Anacusis, otherwise known as total deafness, is a complete lack of auditory perception to the degree of hearing loss of more than 120 dB. It is a less common form of hearing loss, as even with profound hearing loss of more than 90 dB, patients retain the ability to perceive some sounds.
The most immediate symptom of total hearing loss is the inability to perceive any kind of sound, regardless of how loud they are. If deafness is present in infancy, the child will be deaf-mute, and the only sounds they will be able to make will be incomprehensable shouts, or noises when crying or laughing.
Some of the causes of deafness include:
Total deafness can only be diagnosed by a specialist. Anyone who suspects that they may be suffering from anacusis must immediately make an appointment to undergo a complete audiometric hearing test, which will determine the condition of the middle and inner ear, the ear canal and their hearing thresholds. The treatment method will depend on whether the deafness is unilateral or bilateral, and will take into account the possibility of reversing the damage suffered by the ear.
When hearing is within normal limits in one ear but the other ear is affected, the term used to describe this is unilateral hearing loss, but can also be referred to as “one-sided hearing loss”.
Unilateral hearing loss can be either a reduced or complete inability to hear out of one ear. Many who suffer from this type of hearing impairment have difficulty determining the direction of sound, and struggle to separate background noise and speech.
Bilateral hearing loss, or, “double-sided hearing loss” means a reduced ability to hear in not one, but both ears. The continuum of hearing loss covers a range of levels – from mild to profound to anacusis (total hearing loss).
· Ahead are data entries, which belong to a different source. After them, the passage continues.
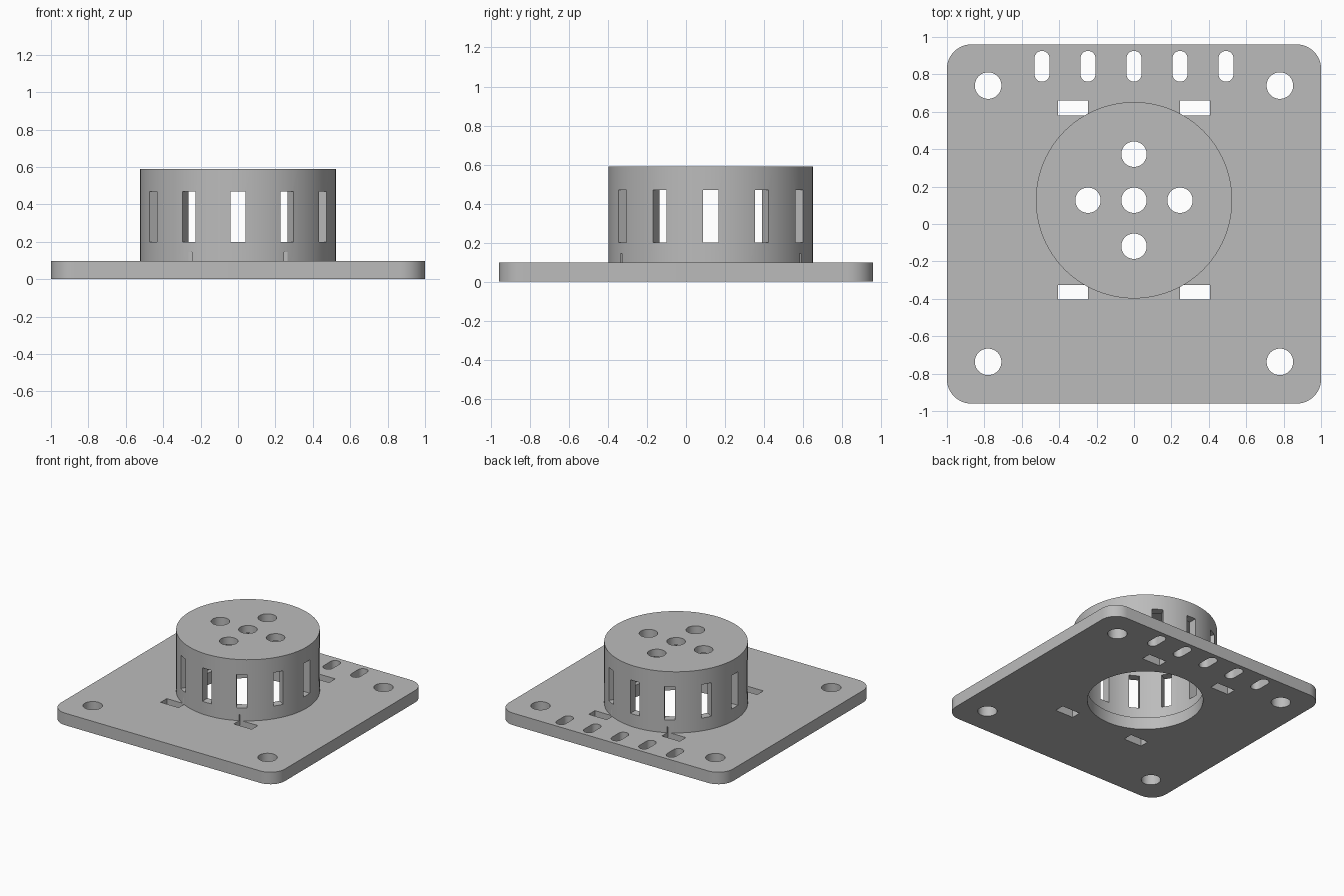
import bpy, bmesh
from math import pi, cos, sin
from mathutils import Matrix, Vector

if "Cube" in bpy.data.objects:
    bpy.data.objects.remove(bpy.data.objects["Cube"], do_unlink=True)

GREY = (0.5, 0.5, 0.5, 1)
grey = bpy.data.materials.new("plain_grey")
grey.diffuse_color = GREY
grey.use_nodes = True
grey.node_tree.nodes["Principled BSDF"].inputs["Base Color"].default_value = GREY

PLATE_TOP = 0.097
HOUSING_Y = 0.127
PITCH = 0.246


def outline(cx, cy, w, h, r, steps):
    """Rounded rectangle; r = 0 is a box, r = w / 2 = h / 2 is a circle."""
    points = []
    for q, (sx, sy) in enumerate([(1, 1), (-1, 1), (-1, -1), (1, -1)]):
        for k in range(steps + 1):
            a = (q + k / steps) * pi / 2
            p = Vector((cx + sx * (w / 2 - r) + r * cos(a),
                        cy + sy * (h / 2 - r) + r * sin(a)))
            if all((p - o).length > 1e-5 for o in points[-1:] + points[:1]):
                points.append(p)
    return points


def prism(bm, cx, cy, w, h, r, z0, z1, steps=12, spin=None):
    low = [bm.verts.new((p.x, p.y, z0)) for p in outline(cx, cy, w, h, r, steps)]
    top = [bm.verts.new((v.co.x, v.co.y, z1)) for v in low]
    bm.faces.new(low[::-1])
    bm.faces.new(top)
    for i in range(len(low)):
        j = (i + 1) % len(low)
        bm.faces.new((low[i], low[j], top[j], top[i]))
    if spin is not None:
        bmesh.ops.rotate(bm, verts=low + top, cent=(0, HOUSING_Y, 0),
                         matrix=Matrix.Rotation(spin, 3, "Z"))


def disc(bm, cx, cy, r, z0, z1, steps=12):
    prism(bm, cx, cy, 2 * r, 2 * r, r, z0, z1, steps)


def make(name, bm):
    mesh = bpy.data.meshes.new(name)
    bm.to_mesh(mesh)
    bm.free()
    mesh.materials.append(grey)
    obj = bpy.data.objects.new(name, mesh)
    bpy.context.collection.objects.link(obj)
    return obj


def carve(obj, bm):
    """Subtract the solids in bm from obj and discard the cutter."""
    cutter = make("cutter", bm)
    cutter.hide_render = True
    mod = obj.modifiers.new("carve", "BOOLEAN")
    mod.operation = "DIFFERENCE"
    mod.solver = "EXACT"
    mod.object = cutter
    bpy.context.view_layer.objects.active = obj
    bpy.ops.object.modifier_apply(modifier=mod.name)
    bpy.data.objects.remove(cutter, do_unlink=True)


def tab_slots(bm):
    # rectangular slots that also nick the foot of the housing
    for x in (-0.326, 0.326):
        for y in (0.62, -0.366):
            prism(bm, x, y, 0.16, 0.078, 0, -0.1, 0.145)


# mounting plate with rounded corners
bm = bmesh.new()
prism(bm, 0, 0, 2, 1.92, 0.13, 0, PLATE_TOP)
plate = make("mounting_plate", bm)

bm = bmesh.new()
disc(bm, 0, HOUSING_Y, 0.423, -0.1, 0.2, 24)
tab_slots(bm)
for x in (-0.78, 0.78):
    for y in (-0.737, 0.74):
        disc(bm, x, y, 0.071, -0.1, 0.2)
for i in range(-2, 3):
    prism(bm, i * PITCH, 0.843, 0.08, 0.165, 0.04, -0.1, 0.2)
carve(plate, bm)

# hollow round housing with a closed lid
bm = bmesh.new()
disc(bm, 0, HOUSING_Y, 0.525, PLATE_TOP, 0.59, 24)
housing = make("vented_housing", bm)

bm = bmesh.new()
disc(bm, 0, HOUSING_Y, 0.46, 0, 0.53, 24)
carve(housing, bm)

# side vents, lid holes and foot nicks
bm = bmesh.new()
for i in range(12):
    prism(bm, 0.5, HOUSING_Y, 0.2, 0.08, 0, 0.2, 0.47, spin=i * pi / 6)
for dx, dy in [(0, 0), (1, 0), (-1, 0), (0, 1), (0, -1)]:
    disc(bm, dx * PITCH, HOUSING_Y + dy * PITCH, 0.068, 0.5, 0.7)
tab_slots(bm)
carve(housing, bm)

# smooth round walls, crisp edges
bpy.ops.object.select_all(action="DESELECT")
for obj in (plate, housing):
    obj.select_set(True)
bpy.context.view_layer.objects.active = plate
bpy.ops.object.shade_smooth_by_angle(angle=pi / 6)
Double-sided hearing loss impairs both ears, although possibly at different levels. Most people have one ear that hears better than the other.